● TASK STATEMENT: Print the entire listing below word for word, excluding its pictures.
(MATERIAL FOR THIS TASK begins)
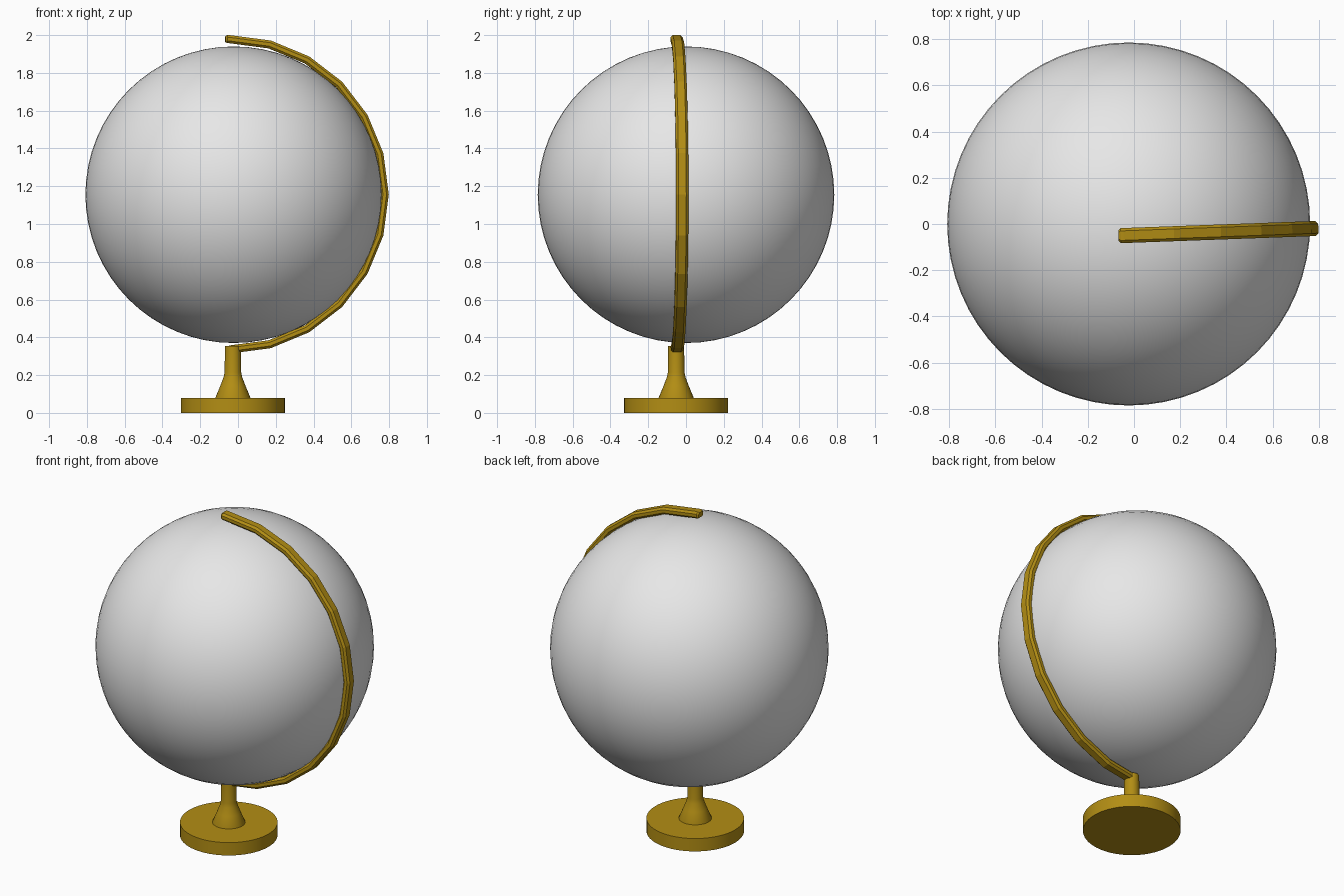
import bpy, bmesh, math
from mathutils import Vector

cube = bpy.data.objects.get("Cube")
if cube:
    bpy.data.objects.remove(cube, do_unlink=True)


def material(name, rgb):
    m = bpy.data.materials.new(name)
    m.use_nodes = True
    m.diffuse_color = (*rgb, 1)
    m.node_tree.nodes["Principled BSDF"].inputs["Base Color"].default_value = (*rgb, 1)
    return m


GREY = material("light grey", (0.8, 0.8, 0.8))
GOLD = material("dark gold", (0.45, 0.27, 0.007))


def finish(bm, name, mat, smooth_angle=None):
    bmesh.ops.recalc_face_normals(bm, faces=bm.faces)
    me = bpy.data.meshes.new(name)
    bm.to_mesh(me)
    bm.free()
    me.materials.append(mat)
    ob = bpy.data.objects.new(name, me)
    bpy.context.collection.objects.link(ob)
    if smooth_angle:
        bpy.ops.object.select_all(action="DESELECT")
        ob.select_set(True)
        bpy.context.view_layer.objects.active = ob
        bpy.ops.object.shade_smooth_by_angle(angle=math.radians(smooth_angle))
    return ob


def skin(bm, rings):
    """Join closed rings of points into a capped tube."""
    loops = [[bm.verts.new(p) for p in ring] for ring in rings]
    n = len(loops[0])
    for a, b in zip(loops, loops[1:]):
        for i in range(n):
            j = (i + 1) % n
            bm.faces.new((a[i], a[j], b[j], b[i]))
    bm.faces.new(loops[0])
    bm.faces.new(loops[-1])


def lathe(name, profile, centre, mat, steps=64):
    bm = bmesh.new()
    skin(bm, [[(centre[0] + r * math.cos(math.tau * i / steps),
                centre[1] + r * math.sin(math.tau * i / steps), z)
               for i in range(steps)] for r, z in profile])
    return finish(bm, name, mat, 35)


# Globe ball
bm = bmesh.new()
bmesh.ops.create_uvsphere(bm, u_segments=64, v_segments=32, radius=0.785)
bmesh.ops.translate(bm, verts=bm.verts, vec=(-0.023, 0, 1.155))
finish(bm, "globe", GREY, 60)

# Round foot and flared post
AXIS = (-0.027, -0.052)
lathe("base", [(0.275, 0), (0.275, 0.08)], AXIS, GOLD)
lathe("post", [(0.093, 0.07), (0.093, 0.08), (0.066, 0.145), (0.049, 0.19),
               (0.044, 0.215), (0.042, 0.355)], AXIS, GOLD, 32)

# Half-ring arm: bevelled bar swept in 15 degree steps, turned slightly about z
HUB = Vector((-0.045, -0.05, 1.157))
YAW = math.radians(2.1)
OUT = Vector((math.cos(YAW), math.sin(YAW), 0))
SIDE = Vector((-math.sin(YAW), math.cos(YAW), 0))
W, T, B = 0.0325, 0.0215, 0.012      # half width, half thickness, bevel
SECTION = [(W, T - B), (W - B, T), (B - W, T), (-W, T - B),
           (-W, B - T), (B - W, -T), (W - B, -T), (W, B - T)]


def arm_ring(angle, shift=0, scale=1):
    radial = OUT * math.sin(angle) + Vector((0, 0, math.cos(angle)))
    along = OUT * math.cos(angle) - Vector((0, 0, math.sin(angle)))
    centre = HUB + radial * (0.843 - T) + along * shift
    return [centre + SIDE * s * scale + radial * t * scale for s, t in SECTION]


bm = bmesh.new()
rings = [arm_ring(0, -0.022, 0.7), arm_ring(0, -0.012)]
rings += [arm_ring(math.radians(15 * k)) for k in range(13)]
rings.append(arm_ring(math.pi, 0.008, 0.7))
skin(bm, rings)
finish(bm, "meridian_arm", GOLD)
(MATERIAL FOR THIS TASK ends)
● YOUR RESPONSE:
import bpy, bmesh, math
from mathutils import Vector

cube = bpy.data.objects.get("Cube")
if cube:
    bpy.data.objects.remove(cube, do_unlink=True)


def material(name, rgb):
    m = bpy.data.materials.new(name)
    m.use_nodes = True
    m.diffuse_color = (*rgb, 1)
    m.node_tree.nodes["Principled BSDF"].inputs["Base Color"].default_value = (*rgb, 1)
    return m


GREY = material("light grey", (0.8, 0.8, 0.8))
GOLD = material("dark gold", (0.45, 0.27, 0.007))


def finish(bm, name, mat, smooth_angle=None):
    bmesh.ops.recalc_face_normals(bm, faces=bm.faces)
    me = bpy.data.meshes.new(name)
    bm.to_mesh(me)
    bm.free()
    me.materials.append(mat)
    ob = bpy.data.objects.new(name, me)
    bpy.context.collection.objects.link(ob)
    if smooth_angle:
        bpy.ops.object.select_all(action="DESELECT")
        ob.select_set(True)
        bpy.context.view_layer.objects.active = ob
        bpy.ops.object.shade_smooth_by_angle(angle=math.radians(smooth_angle))
    return ob


def skin(bm, rings):
    """Join closed rings of points into a capped tube."""
    loops = [[bm.verts.new(p) for p in ring] for ring in rings]
    n = len(loops[0])
    for a, b in zip(loops, loops[1:]):
        for i in range(n):
            j = (i + 1) % n
            bm.faces.new((a[i], a[j], b[j], b[i]))
    bm.faces.new(loops[0])
    bm.faces.new(loops[-1])


def lathe(name, profile, centre, mat, steps=64):
    bm = bmesh.new()
    skin(bm, [[(centre[0] + r * math.cos(math.tau * i / steps),
                centre[1] + r * math.sin(math.tau * i / steps), z)
               for i in range(steps)] for r, z in profile])
    return finish(bm, name, mat, 35)


# Globe ball
bm = bmesh.new()
bmesh.ops.create_uvsphere(bm, u_segments=64, v_segments=32, radius=0.785)
bmesh.ops.translate(bm, verts=bm.verts, vec=(-0.023, 0, 1.155))
finish(bm, "globe", GREY, 60)

# Round foot and flared post
AXIS = (-0.027, -0.052)
lathe("base", [(0.275, 0), (0.275, 0.08)], AXIS, GOLD)
lathe("post", [(0.093, 0.07), (0.093, 0.08), (0.066, 0.145), (0.049, 0.19),
               (0.044, 0.215), (0.042, 0.355)], AXIS, GOLD, 32)

# Half-ring arm: bevelled bar swept in 15 degree steps, turned slightly about z
HUB = Vector((-0.045, -0.05, 1.157))
YAW = math.radians(2.1)
OUT = Vector((math.cos(YAW), math.sin(YAW), 0))
SIDE = Vector((-math.sin(YAW), math.cos(YAW), 0))
W, T, B = 0.0325, 0.0215, 0.012      # half width, half thickness, bevel
SECTION = [(W, T - B), (W - B, T), (B - W, T), (-W, T - B),
           (-W, B - T), (B - W, -T), (W - B, -T), (W, B - T)]


def arm_ring(angle, shift=0, scale=1):
    radial = OUT * math.sin(angle) + Vector((0, 0, math.cos(angle)))
    along = OUT * math.cos(angle) - Vector((0, 0, math.sin(angle)))
    centre = HUB + radial * (0.843 - T) + along * shift
    return [centre + SIDE * s * scale + radial * t * scale for s, t in SECTION]


bm = bmesh.new()
rings = [arm_ring(0, -0.022, 0.7), arm_ring(0, -0.012)]
rings += [arm_ring(math.radians(15 * k)) for k in range(13)]
rings.append(arm_ring(math.pi, 0.008, 0.7))
skin(bm, rings)
finish(bm, "meridian_arm", GOLD)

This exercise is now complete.